Quote word for word the lines below, beginning with the first and ending with the one that has "b = (b0 + b1)". Drop the pictures.

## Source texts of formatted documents
|---|

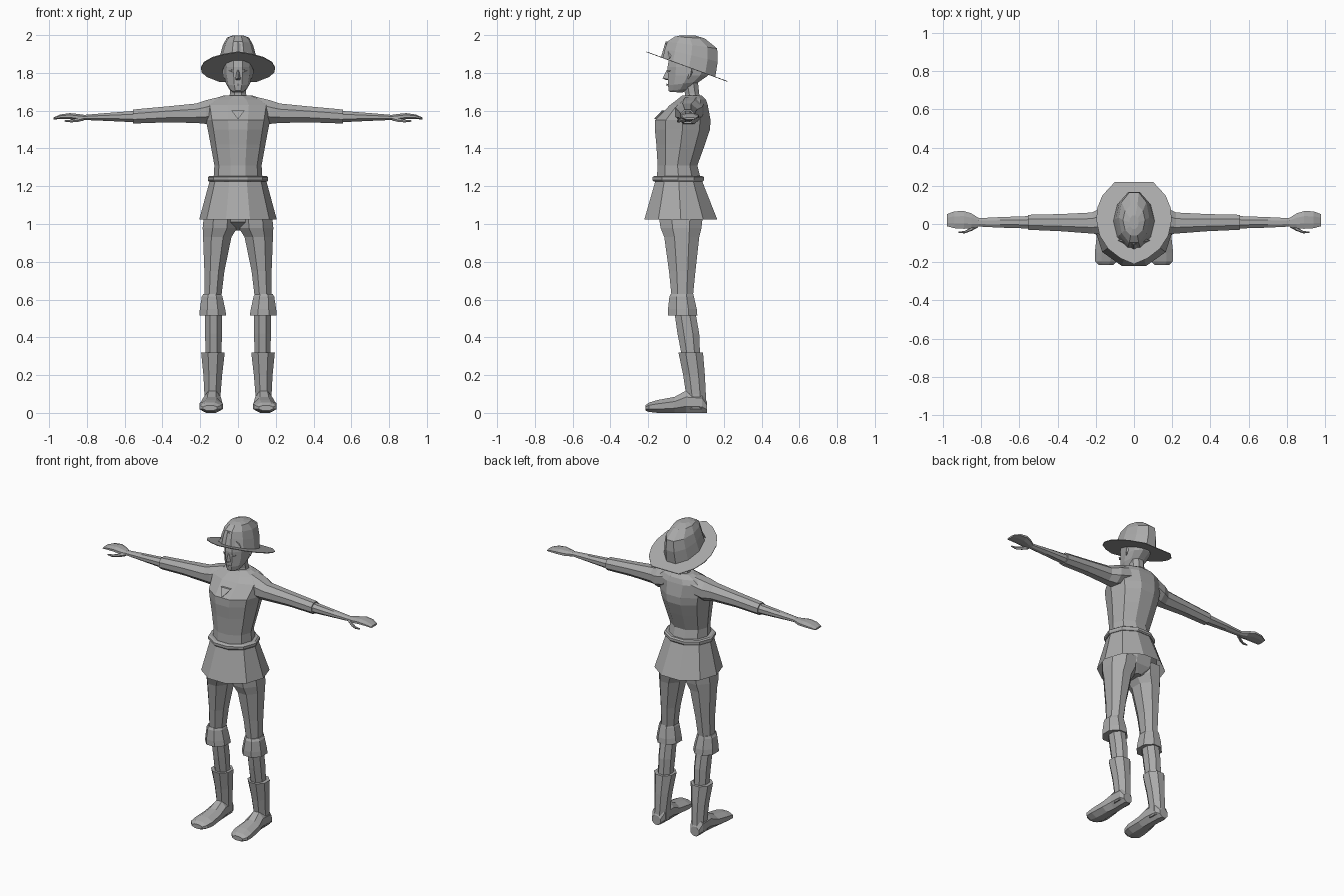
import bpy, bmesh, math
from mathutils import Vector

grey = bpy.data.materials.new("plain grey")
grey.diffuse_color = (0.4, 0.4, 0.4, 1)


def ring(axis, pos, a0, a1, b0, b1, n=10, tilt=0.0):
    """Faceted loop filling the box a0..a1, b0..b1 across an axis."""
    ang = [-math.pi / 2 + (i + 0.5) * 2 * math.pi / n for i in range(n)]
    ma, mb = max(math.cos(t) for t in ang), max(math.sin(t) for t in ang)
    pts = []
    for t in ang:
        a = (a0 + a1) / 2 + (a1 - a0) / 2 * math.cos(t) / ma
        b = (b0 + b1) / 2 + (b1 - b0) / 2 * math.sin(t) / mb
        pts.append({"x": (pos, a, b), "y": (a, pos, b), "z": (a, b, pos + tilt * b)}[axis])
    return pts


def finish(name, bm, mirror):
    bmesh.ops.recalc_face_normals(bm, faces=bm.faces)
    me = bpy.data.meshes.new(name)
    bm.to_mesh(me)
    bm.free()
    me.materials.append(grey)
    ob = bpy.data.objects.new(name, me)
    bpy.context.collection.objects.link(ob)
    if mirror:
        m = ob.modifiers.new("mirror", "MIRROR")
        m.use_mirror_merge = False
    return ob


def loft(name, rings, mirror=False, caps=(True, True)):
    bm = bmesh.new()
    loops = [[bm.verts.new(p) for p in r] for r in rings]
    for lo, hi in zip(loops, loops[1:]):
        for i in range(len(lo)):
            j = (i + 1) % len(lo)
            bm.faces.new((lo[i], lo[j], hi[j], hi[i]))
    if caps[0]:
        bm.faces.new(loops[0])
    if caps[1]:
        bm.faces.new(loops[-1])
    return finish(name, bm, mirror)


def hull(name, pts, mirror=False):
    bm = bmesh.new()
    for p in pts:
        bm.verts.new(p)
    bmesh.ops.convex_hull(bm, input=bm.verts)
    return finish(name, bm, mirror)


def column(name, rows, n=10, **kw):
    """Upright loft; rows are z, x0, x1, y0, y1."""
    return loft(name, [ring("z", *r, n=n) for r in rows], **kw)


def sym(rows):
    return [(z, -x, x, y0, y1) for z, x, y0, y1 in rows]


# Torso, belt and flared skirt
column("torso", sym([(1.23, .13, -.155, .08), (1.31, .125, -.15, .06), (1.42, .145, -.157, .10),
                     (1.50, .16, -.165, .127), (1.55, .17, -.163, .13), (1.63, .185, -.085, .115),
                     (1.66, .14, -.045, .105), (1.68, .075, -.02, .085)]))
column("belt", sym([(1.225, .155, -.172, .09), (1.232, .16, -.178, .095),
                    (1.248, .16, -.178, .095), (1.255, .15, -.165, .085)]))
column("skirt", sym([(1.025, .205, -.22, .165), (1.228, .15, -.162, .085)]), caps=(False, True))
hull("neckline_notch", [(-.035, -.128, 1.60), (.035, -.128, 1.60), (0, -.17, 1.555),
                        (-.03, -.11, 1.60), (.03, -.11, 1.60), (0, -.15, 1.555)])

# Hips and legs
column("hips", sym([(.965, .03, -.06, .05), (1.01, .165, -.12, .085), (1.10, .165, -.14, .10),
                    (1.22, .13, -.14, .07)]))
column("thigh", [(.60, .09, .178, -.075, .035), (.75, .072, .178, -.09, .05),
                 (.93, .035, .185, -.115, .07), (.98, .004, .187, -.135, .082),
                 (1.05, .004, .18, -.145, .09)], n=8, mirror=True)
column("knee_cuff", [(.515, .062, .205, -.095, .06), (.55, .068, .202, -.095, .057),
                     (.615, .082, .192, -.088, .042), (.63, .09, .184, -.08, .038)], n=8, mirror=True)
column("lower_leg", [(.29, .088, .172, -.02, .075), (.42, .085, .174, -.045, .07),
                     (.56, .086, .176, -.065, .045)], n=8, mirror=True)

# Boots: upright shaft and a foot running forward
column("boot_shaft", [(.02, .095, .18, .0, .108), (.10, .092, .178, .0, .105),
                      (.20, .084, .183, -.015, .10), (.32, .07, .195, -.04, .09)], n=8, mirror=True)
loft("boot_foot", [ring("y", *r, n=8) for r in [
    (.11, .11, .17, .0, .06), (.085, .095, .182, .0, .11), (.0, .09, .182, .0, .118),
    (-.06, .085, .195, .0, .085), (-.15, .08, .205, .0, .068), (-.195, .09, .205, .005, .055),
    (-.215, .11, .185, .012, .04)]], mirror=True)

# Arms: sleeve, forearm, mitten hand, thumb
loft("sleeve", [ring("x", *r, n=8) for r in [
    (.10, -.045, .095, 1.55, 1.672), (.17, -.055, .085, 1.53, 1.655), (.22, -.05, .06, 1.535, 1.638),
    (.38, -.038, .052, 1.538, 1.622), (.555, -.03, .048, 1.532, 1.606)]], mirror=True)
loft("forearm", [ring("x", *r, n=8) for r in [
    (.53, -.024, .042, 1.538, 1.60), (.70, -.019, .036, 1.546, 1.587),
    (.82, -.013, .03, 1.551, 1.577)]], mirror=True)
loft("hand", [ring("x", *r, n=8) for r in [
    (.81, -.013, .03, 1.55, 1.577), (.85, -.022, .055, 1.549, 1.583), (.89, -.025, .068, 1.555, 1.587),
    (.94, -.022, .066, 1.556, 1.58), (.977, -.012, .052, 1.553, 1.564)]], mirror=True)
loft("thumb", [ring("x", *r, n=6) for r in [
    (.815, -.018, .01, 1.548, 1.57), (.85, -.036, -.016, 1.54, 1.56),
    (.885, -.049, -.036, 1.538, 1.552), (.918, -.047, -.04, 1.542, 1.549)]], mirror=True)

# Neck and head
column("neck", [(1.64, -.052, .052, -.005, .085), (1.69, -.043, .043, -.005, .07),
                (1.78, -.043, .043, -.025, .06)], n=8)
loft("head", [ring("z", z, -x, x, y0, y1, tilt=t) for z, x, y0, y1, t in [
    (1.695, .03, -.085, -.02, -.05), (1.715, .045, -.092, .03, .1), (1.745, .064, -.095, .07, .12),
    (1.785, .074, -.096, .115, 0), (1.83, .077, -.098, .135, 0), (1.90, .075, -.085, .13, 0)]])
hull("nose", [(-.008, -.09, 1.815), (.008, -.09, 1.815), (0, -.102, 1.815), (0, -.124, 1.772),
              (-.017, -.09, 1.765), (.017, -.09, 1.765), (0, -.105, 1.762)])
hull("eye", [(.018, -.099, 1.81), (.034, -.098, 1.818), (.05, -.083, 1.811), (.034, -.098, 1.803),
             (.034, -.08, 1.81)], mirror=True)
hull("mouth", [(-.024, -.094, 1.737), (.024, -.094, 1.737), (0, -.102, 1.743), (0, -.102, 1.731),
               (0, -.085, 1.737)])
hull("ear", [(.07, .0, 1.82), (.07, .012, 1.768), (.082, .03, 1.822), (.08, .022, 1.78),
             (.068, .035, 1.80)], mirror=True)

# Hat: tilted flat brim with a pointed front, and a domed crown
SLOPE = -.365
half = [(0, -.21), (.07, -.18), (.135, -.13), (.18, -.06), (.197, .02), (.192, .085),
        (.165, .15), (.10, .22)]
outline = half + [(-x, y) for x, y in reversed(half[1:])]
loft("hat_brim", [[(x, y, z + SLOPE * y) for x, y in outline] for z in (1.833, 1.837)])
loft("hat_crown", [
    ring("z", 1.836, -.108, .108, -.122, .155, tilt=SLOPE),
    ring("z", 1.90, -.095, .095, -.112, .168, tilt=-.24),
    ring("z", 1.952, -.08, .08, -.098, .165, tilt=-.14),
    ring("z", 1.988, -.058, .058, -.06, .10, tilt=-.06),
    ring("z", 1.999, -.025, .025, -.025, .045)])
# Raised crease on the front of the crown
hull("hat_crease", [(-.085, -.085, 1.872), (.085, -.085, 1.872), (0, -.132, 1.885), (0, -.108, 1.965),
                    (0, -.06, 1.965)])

|---|

## Answer section
import bpy, bmesh, math
from mathutils import Vector

grey = bpy.data.materials.new("plain grey")
grey.diffuse_color = (0.4, 0.4, 0.4, 1)


def ring(axis, pos, a0, a1, b0, b1, n=10, tilt=0.0):
    """Faceted loop filling the box a0..a1, b0..b1 across an axis."""
    ang = [-math.pi / 2 + (i + 0.5) * 2 * math.pi / n for i in range(n)]
    ma, mb = max(math.cos(t) for t in ang), max(math.sin(t) for t in ang)
    pts = []
    for t in ang:
        a = (a0 + a1) / 2 + (a1 - a0) / 2 * math.cos(t) / ma
        b = (b0 + b1) / 2 + (b1 - b0) / 2 * math.sin(t) / mb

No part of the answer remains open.